Records for the exercise:

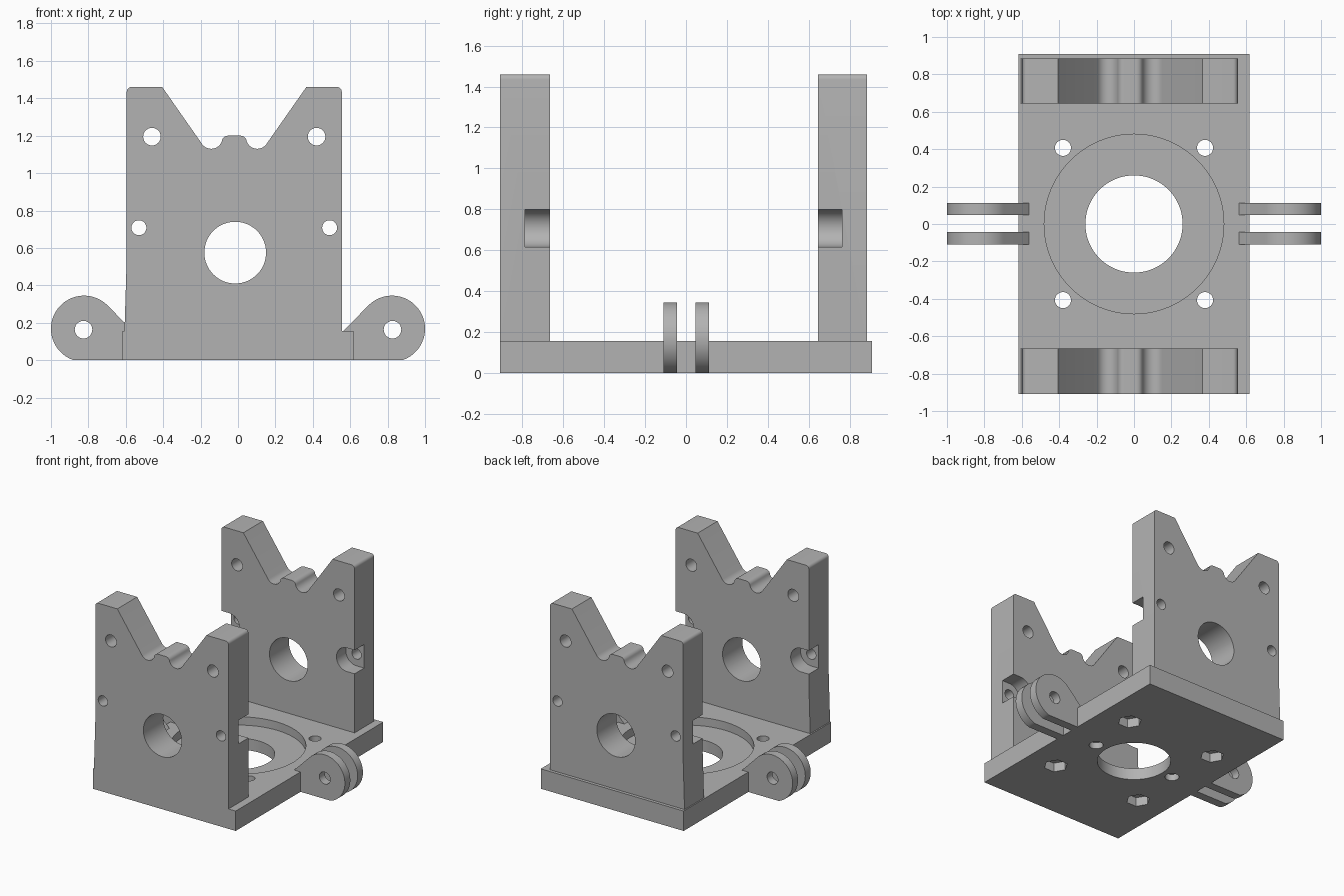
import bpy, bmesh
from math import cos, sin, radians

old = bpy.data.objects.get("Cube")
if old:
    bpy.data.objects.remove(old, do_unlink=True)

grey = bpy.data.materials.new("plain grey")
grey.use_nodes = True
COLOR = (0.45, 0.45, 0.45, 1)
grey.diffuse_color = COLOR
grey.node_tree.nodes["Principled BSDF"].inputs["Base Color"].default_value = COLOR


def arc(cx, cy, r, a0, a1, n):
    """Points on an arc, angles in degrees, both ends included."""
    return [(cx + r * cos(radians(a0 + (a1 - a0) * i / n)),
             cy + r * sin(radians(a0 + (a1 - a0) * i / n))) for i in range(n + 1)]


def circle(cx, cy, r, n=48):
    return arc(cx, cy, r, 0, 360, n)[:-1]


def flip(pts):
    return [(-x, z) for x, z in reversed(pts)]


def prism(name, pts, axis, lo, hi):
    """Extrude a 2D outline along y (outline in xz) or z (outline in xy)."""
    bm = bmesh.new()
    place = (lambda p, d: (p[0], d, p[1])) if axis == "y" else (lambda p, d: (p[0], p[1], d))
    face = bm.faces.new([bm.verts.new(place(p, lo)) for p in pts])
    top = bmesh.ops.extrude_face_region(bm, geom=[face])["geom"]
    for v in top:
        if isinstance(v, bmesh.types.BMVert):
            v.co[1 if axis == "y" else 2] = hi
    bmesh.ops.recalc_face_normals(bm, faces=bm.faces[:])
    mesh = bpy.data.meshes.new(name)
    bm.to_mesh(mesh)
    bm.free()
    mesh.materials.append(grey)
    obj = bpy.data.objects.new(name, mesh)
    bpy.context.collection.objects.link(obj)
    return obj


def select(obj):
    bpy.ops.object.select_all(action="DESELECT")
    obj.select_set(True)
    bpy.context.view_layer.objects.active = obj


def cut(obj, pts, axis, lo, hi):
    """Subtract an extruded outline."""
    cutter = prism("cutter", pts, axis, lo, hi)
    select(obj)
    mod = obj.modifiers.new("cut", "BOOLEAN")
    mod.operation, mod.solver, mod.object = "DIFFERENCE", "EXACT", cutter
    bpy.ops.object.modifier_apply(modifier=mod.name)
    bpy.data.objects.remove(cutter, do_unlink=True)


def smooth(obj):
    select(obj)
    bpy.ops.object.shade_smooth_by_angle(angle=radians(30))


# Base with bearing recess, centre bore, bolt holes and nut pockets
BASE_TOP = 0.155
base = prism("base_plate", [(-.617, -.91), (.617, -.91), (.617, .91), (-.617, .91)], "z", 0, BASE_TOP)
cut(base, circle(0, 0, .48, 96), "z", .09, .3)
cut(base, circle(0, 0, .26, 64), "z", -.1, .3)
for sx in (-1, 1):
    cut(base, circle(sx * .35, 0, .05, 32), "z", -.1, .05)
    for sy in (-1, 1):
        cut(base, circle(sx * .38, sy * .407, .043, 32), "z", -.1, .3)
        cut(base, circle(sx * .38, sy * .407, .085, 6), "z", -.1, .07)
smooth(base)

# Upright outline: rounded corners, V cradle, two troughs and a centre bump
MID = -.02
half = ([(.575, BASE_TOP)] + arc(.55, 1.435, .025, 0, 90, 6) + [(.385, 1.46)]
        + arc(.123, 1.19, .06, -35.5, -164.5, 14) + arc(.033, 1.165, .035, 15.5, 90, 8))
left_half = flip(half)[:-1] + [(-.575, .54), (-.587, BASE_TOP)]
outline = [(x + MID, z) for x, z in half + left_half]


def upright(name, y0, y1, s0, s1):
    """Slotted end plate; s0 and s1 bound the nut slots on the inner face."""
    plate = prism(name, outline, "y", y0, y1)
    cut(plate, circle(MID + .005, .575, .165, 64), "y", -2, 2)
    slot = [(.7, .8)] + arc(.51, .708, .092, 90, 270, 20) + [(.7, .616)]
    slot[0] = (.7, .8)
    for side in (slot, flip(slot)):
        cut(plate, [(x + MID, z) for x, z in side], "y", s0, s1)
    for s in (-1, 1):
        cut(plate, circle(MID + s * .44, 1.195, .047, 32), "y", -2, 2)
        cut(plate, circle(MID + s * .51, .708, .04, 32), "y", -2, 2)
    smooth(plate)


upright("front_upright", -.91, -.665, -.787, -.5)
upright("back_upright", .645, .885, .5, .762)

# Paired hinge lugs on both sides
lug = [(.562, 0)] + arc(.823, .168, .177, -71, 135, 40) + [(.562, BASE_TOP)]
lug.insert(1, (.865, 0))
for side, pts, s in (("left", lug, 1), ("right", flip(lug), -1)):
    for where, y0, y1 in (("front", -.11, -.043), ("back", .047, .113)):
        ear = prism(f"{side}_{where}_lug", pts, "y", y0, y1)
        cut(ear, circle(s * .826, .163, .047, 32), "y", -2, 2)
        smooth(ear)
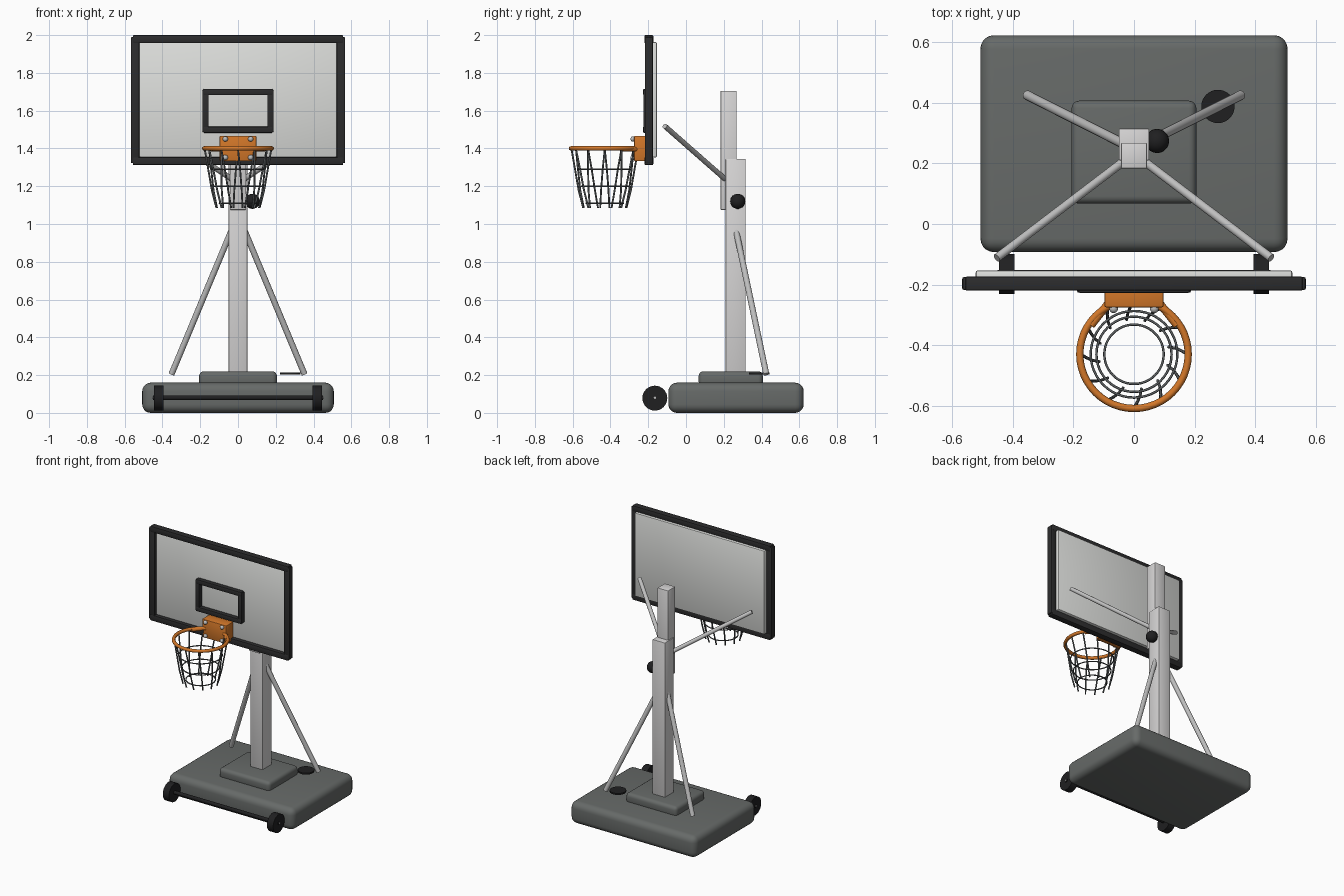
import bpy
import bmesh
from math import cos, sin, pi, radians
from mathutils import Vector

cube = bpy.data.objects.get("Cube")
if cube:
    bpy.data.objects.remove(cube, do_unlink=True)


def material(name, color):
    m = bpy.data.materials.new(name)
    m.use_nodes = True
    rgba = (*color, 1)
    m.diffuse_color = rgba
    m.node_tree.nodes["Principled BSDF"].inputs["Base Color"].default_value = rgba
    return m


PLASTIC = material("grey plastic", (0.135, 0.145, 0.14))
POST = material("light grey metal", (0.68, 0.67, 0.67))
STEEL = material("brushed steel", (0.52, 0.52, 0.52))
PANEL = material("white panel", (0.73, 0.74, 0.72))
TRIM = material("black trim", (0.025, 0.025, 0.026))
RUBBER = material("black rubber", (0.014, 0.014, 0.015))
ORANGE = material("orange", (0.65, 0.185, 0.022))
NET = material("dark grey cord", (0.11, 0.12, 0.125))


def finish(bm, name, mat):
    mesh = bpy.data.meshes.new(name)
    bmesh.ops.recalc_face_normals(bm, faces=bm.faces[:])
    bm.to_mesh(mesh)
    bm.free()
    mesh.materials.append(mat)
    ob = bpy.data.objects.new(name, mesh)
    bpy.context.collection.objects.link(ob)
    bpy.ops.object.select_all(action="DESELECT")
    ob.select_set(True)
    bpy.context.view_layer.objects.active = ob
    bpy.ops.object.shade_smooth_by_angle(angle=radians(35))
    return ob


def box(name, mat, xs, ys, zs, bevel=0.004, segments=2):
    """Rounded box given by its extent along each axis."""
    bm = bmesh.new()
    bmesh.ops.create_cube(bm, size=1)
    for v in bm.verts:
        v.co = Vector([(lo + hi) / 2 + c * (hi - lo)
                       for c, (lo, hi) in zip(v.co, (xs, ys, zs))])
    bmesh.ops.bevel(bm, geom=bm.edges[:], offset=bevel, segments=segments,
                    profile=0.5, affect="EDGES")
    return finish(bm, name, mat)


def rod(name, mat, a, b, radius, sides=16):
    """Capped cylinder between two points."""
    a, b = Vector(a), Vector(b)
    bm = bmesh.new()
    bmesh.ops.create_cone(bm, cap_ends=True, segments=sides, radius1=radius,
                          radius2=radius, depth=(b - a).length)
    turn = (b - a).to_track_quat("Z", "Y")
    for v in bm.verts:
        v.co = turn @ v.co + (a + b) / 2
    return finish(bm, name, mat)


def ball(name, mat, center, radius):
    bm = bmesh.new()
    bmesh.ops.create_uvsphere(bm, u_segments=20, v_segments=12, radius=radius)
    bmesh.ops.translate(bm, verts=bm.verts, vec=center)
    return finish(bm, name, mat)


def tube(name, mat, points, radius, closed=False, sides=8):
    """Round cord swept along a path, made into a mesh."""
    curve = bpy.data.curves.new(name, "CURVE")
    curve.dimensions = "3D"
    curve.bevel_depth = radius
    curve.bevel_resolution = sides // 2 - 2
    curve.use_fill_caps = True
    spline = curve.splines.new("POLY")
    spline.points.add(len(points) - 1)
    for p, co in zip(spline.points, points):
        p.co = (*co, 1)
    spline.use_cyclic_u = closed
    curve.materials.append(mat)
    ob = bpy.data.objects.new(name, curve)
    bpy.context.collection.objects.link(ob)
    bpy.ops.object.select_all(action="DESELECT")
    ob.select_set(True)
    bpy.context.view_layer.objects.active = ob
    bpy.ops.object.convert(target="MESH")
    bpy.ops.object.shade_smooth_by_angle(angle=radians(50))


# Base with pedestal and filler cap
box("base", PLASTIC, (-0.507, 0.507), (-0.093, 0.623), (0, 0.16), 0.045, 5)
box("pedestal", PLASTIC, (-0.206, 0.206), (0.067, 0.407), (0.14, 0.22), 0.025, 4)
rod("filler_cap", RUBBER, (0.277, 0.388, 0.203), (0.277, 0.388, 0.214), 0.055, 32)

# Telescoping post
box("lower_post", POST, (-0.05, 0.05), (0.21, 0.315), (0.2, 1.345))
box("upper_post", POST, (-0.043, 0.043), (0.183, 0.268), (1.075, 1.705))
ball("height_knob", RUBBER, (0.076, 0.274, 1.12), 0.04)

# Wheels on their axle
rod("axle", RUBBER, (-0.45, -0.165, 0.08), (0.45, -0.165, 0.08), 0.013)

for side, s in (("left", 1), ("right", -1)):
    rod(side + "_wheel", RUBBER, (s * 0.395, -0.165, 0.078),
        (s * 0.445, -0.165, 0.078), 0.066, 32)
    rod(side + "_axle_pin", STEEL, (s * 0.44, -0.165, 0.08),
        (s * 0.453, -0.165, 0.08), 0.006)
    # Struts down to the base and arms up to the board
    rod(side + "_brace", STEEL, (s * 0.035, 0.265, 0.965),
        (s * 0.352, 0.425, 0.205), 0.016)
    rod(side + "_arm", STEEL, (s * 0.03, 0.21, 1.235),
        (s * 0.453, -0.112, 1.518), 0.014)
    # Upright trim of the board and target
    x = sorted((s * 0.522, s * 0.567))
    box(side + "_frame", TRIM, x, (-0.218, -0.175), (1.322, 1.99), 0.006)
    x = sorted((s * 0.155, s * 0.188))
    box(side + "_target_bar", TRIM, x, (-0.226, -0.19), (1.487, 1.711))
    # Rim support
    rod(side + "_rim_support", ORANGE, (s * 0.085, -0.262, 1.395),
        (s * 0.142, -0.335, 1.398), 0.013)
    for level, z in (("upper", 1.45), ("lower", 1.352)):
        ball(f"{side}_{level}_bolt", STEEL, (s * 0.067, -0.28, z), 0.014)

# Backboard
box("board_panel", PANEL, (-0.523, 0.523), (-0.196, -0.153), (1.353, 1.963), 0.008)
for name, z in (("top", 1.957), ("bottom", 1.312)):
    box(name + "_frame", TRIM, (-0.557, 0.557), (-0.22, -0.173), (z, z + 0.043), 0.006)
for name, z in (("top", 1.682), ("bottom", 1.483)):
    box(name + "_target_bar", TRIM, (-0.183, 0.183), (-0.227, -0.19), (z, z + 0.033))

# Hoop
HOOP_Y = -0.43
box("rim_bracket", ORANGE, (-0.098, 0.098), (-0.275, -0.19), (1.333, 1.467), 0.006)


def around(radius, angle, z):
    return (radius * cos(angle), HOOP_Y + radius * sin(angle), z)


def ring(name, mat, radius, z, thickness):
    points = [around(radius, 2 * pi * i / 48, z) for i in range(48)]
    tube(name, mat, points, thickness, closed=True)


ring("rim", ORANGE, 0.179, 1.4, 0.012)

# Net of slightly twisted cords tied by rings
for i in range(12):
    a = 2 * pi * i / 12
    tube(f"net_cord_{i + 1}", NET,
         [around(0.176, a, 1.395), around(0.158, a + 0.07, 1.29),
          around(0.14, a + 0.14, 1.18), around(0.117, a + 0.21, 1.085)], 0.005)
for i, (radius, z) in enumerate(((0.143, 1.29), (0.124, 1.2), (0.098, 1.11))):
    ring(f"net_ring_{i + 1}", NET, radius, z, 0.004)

What is needed:
Retype the entries above exactly. Stop after the line containing "grey.diffuse_color = COLOR", and omit the pictures.

Solved problem:
import bpy, bmesh
from math import cos, sin, radians

old = bpy.data.objects.get("Cube")
if old:
    bpy.data.objects.remove(old, do_unlink=True)

grey = bpy.data.materials.new("plain grey")
grey.use_nodes = True
COLOR = (0.45, 0.45, 0.45, 1)
grey.diffuse_color = COLOR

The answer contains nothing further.